A Russian Progress cargo capsule docked with the International Space Station (ISS) on Friday, delivering 2.3 tons (4,600 pounds) of fuel, food, life-support gear and other supplies to the three fliers on board. The unmanned space freighter successfully docked with the station at 2139 GMT Friday as both spacecraft flew 346 km (215) miles above the Atlantic Ocean, just off the coast of Brazil.
The automated Progress 29 supply ship had been launched toward the station Wednesday atop a Russian-built Soyuz rocket, lifting off from the central Asian spaceport of Baikonur Cosmodrome in Kazakhstan.

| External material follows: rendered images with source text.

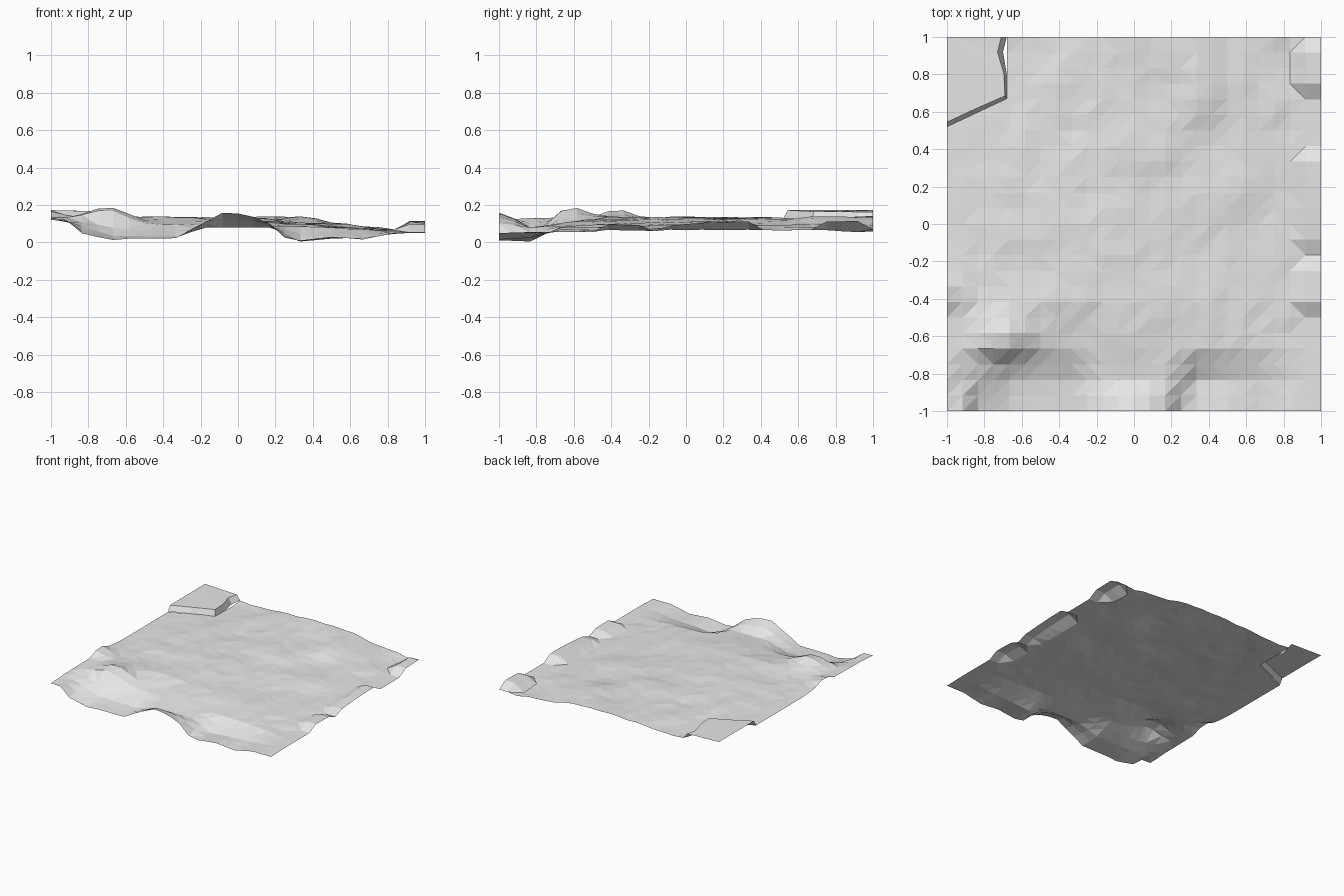
import bpy, bmesh, math, random
from mathutils import Vector, noise

if "Cube" in bpy.data.objects:
    bpy.data.objects.remove(bpy.data.objects["Cube"])

random.seed(4)
N = 24
STEP = 2 / N

def lerp_table(table, t):
    """Piecewise linear lookup in (position, height) pairs."""
    if t <= table[0][0]:
        return table[0][1]
    for (a, za), (b, zb) in zip(table, table[1:]):
        if t <= b:
            return za + (zb - za) * (t - a) / (b - a)
    return table[-1][1]

# height profiles along the front edge, just behind it, and the other edges
FRONT = [(-1, .12), (-.92, .12), (-.83, .045), (-.67, .012), (-.58, .02), (-.33, .022),
         (-.25, .07), (-.17, .11), (-.08, .16), (.05, .15), (.17, .10), (.25, .025),
         (.33, .01), (.5, .03), (.67, .015), (.83, .05), (1, .05)]
SECOND = [(-1, .13), (-.83, .085), (-.67, .035), (-.33, .03), (-.17, .08), (.17, .08),
          (.25, .05), (.33, .004), (.5, .02), (.67, .025), (.83, .045), (1, .055)]
RIGHT = [(-1, .05), (-.83, .055), (-.5, .055), (-.42, .10), (-.25, .095), (-.17, .06),
         (-.083, .095), (.1, .11), (.33, .12), (.417, .066), (.667, .066), (.75, .115),
         (.917, .12), (1, .07)]
LEFT = [(-1, .12), (-.83, .13), (-.5, .135), (-.42, .165), (-.36, .18), (-.25, .14),
        (-.1, .125), (1, .125)]
# broad lie of the land: rows from front to back, each across x
ROWS = [(-.65, (.135, .09, .10, .08, .06)), (-.42, (.13, .125, .12, .09, .06)),
        (0, (.125, .13, .12, .09, .06)), (.5, (.125, .125, .13, .10, .06)),
        (1, (.125, .12, .14, .115, .06))]
XS = (-1, -.5, 0, .45, .85)

def bump(x, y, cx, cy, rx, ry):
    return math.exp(-((x - cx) / rx) ** 2 - ((y - cy) / ry) ** 2)

def land(x, y):
    z = lerp_table([(r, lerp_table(list(zip(XS, zs)), x)) for r, zs in ROWS], y)
    fade = max(0, min(1, (y + .75) / .2))
    z += fade * .016 * noise.noise(Vector((x * 4 + y * -1.2, y * 3.2, 2.3)))
    z += fade * .009 * noise.noise(Vector((x * 9, y * 7, 7.1)))
    z += .075 * bump(x, y, -.70, -.62, .15, .11)
    z += .022 * bump(x, y, .33, .72, .10, .25)
    return z

def height(x, y):
    z = land(x, y)
    if x > .88:
        z = z * .1 + lerp_table(RIGHT, y) * .9
    if x < -.87:
        k = 1 if x < -.95 else .5
        z += (lerp_table(LEFT, y) - z) * k
    f, s = lerp_table(FRONT, x), lerp_table(SECOND, x)
    if y < -.95:
        return f
    if y < -.88:
        return .6 * f + .4 * s
    if y < -.80:
        return s
    if y < -.72:
        return .5 * s + .5 * z
    return z

ground = bpy.data.materials.new("pale_grey")
ground.diffuse_color = (.8, .8, .8, 1)
ground.use_nodes = True
ground.node_tree.nodes["Principled BSDF"].inputs["Base Color"].default_value = ground.diffuse_color

# terrain sheet
bm = bmesh.new()
grid = [[None] * (N + 1) for _ in range(N + 1)]
for i in range(N + 1):
    for j in range(N + 1):
        x, y = -1 + i * STEP, -1 + j * STEP
        grid[i][j] = bm.verts.new((x, y, max(0, height(x, y))))
for i in range(N):
    for j in range(N):
        a, b, c, d = grid[i][j], grid[i + 1][j], grid[i + 1][j + 1], grid[i][j + 1]
        # fold each cell along its flatter diagonal
        if abs(a.co.z - c.co.z) < abs(b.co.z - d.co.z):
            tris = (a, b, c), (a, c, d)
        else:
            tris = (a, b, d), (b, c, d)
        for t in tris:
            bm.faces.new(t)

# cut the back left corner away for the raised slab
FOOT = [Vector((-1, .52, .125)), Vector((-.68, .67, .12)), Vector((-.68, 1, .12))]
for p, q in zip(FOOT, FOOT[1:]):
    side = (q - p).cross(Vector((0, 0, 1)))
    side.z = 0
    faces = [f for f in bm.faces if f.calc_center_median().x < -.55 and f.calc_center_median().y > .4]
    geom = list({e for f in faces for e in f.edges}) + list({v for f in faces for v in f.verts}) + faces
    bmesh.ops.bisect_plane(bm, geom=geom, plane_co=p, plane_no=side.normalized())

def in_corner(c):
    return c.x < -.68 and c.y > .52 + (c.x + 1) * .15 / .32

bmesh.ops.delete(bm, geom=[f for f in bm.faces if in_corner(f.calc_center_median())], context='FACES')
bmesh.ops.triangulate(bm, faces=bm.faces[:])
mesh = bpy.data.meshes.new("terrain")
bm.to_mesh(mesh)
bm.free()
mesh.materials.append(ground)
bpy.context.collection.objects.link(bpy.data.objects.new("terrain", mesh))

# raised corner slab with its steep rim
LIP = [(-1, .545, .172), (-.85, .615, .168), (-.69, .685, .165), (-.695, .80, .165),
       (-.73, .92, .163), (-.71, 1, .163)]
BASE = [(-1, .52), (-.85, .59), (-.68, .67), (-.68, .80), (-.70, .92), (-.68, 1)]
bm = bmesh.new()
lip = [bm.verts.new(p) for p in LIP]
base = [bm.verts.new((x, y, land(x, y))) for x, y in BASE]
corner = bm.verts.new((-1, 1, .172))
for k in range(len(lip) - 1):
    bm.faces.new((base[k], base[k + 1], lip[k + 1], lip[k]))
    bm.faces.new((corner, lip[k], lip[k + 1]))
mesh = bpy.data.meshes.new("corner_slab")
bm.to_mesh(mesh)
bm.free()
mesh.materials.append(ground)
bpy.context.collection.objects.link(bpy.data.objects.new("corner_slab", mesh))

After a two-day trek, the spacecraft – also known by its Russian designation M-64 – arrived at an open berth on the ISS's Earth-facing Zarya control module.
According to Russia's Federal Space Agency, its cargo had about 350 kg (770 pounds) of rocket propellant, over 45 kg (100 pounds) of oxygen and air, and 420 kg (925 pounds) of water. The freighter was also carrying about 1,292 kg (2,850) pounds of dry cargo, which included 258 kg (568) pounds of food, 126 kg (277 pounds) of medicine and 128 kg (282 pounds) of hygiene items.
A batch of 90 snails also launched to station aboard Progress 29 as part of an experiment that studies the effects of weightlessness on living organisms, Russia's Interfax News Agency has reported.
At present the ISS has a three-member Expedition 17 crew comprising of Russian cosmonauts station commander Sergei Volkov and Oleg Kononenko, and American astronaut Garrett Reisman. They are expected to open the hatches separating the station and its new cargo ship at about 2330 GMT tonight. They will begin unloading supplies on Saturday, NASA officials said.
Russia's unmanned Progress cargo ships are similar in appearance to the country's three-segment Soyuz spacecraft that routinely ferry astronauts to and from the space station.
Progress 29 was initially slated to dock at a berth on the station's Russian-built Pirs docking compartment, but that perch is currently occupied by the Soyuz TMA-12 spacecraft that ferried Volkov and Kononenko to the station last month.
The Expedition 17 crew was originally slated to move the Soyuz to the Zarya docking port, clearing the Pirs berth for Progress 29, in early May. But Russian and NASA flight controllers canceled that short flight due to an ongoing investigation into a previous Soyuz spacecraft's off-target landing last month.
The capsule's safe docking cleared the way for a 31st May launching of the space shuttle Discovery with a crew of seven astronauts and a bus-size Japanese science laboratory. NASA officials will meet Monday at the Kennedy Space Center in Florida to review preparations for the mission.
The Discovery crew will attach the new lab module over a two-week mission. The astronauts are slated to participate in three spacewalks.